[[ Source information, beginning ]]

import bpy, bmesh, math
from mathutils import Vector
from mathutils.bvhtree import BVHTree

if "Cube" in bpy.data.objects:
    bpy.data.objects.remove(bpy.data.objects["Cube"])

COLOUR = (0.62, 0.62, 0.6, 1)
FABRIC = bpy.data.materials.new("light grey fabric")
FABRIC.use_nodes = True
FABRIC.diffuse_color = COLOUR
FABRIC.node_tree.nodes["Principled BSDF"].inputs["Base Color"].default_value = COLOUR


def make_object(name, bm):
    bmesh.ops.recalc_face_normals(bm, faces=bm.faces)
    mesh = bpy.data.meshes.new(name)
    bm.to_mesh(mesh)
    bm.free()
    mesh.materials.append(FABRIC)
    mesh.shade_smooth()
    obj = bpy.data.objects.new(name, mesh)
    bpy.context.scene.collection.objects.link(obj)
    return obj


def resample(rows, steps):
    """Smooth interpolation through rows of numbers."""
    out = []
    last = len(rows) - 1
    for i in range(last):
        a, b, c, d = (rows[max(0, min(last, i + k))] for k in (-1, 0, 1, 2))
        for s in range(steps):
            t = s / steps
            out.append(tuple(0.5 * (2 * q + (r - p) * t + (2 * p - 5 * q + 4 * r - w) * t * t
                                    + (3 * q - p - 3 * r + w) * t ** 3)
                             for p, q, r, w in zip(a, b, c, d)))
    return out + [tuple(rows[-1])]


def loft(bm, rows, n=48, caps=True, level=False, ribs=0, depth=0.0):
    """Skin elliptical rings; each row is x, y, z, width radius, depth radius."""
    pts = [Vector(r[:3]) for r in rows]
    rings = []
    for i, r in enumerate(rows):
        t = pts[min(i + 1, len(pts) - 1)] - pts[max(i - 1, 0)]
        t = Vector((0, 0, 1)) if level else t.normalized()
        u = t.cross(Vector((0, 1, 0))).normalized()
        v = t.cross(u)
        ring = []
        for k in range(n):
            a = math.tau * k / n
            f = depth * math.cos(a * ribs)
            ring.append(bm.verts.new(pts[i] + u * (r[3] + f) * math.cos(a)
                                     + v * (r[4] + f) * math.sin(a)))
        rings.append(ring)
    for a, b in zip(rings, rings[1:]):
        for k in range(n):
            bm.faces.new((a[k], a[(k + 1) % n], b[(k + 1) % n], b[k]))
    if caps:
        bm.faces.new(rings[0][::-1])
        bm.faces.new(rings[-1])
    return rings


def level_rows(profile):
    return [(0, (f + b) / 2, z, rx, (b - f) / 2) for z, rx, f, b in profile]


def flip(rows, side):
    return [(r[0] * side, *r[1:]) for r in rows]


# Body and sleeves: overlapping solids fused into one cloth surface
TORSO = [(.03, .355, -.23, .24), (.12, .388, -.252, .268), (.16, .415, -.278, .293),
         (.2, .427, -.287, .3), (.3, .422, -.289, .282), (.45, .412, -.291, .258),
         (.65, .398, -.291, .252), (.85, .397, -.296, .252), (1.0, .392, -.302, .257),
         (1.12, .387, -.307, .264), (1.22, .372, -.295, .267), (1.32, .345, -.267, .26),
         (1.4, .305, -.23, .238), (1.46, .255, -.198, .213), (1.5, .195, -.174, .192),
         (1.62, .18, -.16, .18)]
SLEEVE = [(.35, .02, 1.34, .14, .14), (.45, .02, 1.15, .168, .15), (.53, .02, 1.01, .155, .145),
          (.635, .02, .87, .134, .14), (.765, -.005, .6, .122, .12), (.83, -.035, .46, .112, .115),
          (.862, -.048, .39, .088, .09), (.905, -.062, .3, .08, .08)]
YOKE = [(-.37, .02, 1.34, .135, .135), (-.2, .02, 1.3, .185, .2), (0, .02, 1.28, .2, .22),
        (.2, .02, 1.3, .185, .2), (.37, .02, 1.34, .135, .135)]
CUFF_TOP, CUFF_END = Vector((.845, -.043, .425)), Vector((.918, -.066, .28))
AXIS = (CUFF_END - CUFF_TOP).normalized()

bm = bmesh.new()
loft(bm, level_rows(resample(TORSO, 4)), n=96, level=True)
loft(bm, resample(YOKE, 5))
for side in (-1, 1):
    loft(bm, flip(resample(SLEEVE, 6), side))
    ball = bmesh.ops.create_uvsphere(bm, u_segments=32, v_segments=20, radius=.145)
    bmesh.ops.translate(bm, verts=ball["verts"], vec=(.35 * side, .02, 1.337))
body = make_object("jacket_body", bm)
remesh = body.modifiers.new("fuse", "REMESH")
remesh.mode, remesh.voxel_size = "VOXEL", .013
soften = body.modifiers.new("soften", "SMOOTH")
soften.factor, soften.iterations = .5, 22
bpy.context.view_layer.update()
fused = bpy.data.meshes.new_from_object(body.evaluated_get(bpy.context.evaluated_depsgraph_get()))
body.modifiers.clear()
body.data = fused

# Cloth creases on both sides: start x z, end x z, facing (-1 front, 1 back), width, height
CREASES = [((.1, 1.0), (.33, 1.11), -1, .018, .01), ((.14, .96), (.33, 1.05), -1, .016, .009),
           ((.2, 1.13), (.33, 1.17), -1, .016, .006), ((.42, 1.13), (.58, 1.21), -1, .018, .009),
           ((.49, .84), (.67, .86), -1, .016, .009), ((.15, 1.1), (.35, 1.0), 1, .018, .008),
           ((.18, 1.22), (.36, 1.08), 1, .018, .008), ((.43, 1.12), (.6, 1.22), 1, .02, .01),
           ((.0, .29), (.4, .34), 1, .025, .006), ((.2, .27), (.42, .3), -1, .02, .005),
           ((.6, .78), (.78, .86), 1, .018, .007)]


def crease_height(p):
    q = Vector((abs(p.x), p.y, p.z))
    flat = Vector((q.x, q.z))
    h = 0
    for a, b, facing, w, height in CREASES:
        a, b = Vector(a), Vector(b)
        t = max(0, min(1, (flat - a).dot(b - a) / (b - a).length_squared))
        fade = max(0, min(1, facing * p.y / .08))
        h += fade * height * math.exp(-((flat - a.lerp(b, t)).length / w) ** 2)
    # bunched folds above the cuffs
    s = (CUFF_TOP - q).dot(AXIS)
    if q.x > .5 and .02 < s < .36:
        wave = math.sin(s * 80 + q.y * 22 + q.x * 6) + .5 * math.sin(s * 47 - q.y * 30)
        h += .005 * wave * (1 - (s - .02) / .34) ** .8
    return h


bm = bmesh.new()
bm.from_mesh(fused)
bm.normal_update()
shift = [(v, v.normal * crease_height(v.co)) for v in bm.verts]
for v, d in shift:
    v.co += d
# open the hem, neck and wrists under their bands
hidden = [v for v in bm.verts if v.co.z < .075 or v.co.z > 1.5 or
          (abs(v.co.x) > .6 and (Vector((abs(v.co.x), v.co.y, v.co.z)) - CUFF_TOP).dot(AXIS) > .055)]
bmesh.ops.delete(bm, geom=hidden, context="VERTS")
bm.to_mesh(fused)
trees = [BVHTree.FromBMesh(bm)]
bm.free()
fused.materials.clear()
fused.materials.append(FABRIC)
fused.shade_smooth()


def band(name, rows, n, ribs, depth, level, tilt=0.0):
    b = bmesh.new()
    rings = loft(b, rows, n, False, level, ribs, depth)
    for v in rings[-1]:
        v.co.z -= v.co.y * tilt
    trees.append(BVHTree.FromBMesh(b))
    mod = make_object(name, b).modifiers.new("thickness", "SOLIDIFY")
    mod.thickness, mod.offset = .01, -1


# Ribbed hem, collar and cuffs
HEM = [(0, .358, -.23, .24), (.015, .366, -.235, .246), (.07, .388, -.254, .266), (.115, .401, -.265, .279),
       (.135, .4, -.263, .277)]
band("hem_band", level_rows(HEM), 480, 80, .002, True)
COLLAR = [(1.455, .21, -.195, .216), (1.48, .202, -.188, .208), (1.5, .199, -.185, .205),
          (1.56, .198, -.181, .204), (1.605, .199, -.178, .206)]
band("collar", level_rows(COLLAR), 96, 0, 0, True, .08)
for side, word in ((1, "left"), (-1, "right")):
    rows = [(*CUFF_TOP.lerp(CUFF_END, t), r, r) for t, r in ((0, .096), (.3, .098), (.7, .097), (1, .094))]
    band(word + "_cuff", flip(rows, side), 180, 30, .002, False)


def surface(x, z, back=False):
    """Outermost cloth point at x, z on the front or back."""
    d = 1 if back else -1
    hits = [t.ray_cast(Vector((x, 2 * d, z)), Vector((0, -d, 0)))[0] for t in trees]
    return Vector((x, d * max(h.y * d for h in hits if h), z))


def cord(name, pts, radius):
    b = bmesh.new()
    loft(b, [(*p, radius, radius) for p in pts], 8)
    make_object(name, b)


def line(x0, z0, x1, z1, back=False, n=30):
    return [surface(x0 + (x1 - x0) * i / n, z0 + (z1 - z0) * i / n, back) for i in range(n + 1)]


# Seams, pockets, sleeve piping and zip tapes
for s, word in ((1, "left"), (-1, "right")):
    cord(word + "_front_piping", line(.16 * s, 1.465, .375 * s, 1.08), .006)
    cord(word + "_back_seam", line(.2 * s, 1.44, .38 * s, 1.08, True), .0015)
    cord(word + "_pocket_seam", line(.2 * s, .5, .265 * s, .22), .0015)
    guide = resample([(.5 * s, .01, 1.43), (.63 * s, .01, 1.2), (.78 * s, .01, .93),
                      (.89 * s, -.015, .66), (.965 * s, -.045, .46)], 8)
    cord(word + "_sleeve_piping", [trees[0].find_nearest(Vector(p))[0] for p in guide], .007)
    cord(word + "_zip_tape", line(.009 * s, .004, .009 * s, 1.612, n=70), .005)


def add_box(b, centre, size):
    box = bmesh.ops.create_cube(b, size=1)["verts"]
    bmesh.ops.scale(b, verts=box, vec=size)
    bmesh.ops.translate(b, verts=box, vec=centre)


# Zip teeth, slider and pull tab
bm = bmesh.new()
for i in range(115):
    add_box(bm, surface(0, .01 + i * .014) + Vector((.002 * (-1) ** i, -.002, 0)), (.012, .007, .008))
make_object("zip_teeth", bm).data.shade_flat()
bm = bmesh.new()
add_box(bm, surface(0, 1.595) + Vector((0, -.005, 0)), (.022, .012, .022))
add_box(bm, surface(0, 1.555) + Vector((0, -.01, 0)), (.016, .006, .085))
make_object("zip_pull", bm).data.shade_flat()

[[ Source information, end ]]

What to produce> Return, unchanged, the run of lines above that opens with the line containing "wave = math.sin(s" and closes with the line containing "fused.materials.clear()". Include both.

Completed exercise>
        wave = math.sin(s * 80 + q.y * 22 + q.x * 6) + .5 * math.sin(s * 47 - q.y * 30)
        h += .005 * wave * (1 - (s - .02) / .34) ** .8
    return h


bm = bmesh.new()
bm.from_mesh(fused)
bm.normal_update()
shift = [(v, v.normal * crease_height(v.co)) for v in bm.verts]
for v, d in shift:
    v.co += d
# open the hem, neck and wrists under their bands
hidden = [v for v in bm.verts if v.co.z < .075 or v.co.z > 1.5 or
          (abs(v.co.x) > .6 and (Vector((abs(v.co.x), v.co.y, v.co.z)) - CUFF_TOP).dot(AXIS) > .055)]
bmesh.ops.delete(bm, geom=hidden, context="VERTS")
bm.to_mesh(fused)
trees = [BVHTree.FromBMesh(bm)]
bm.free()
fused.materials.clear()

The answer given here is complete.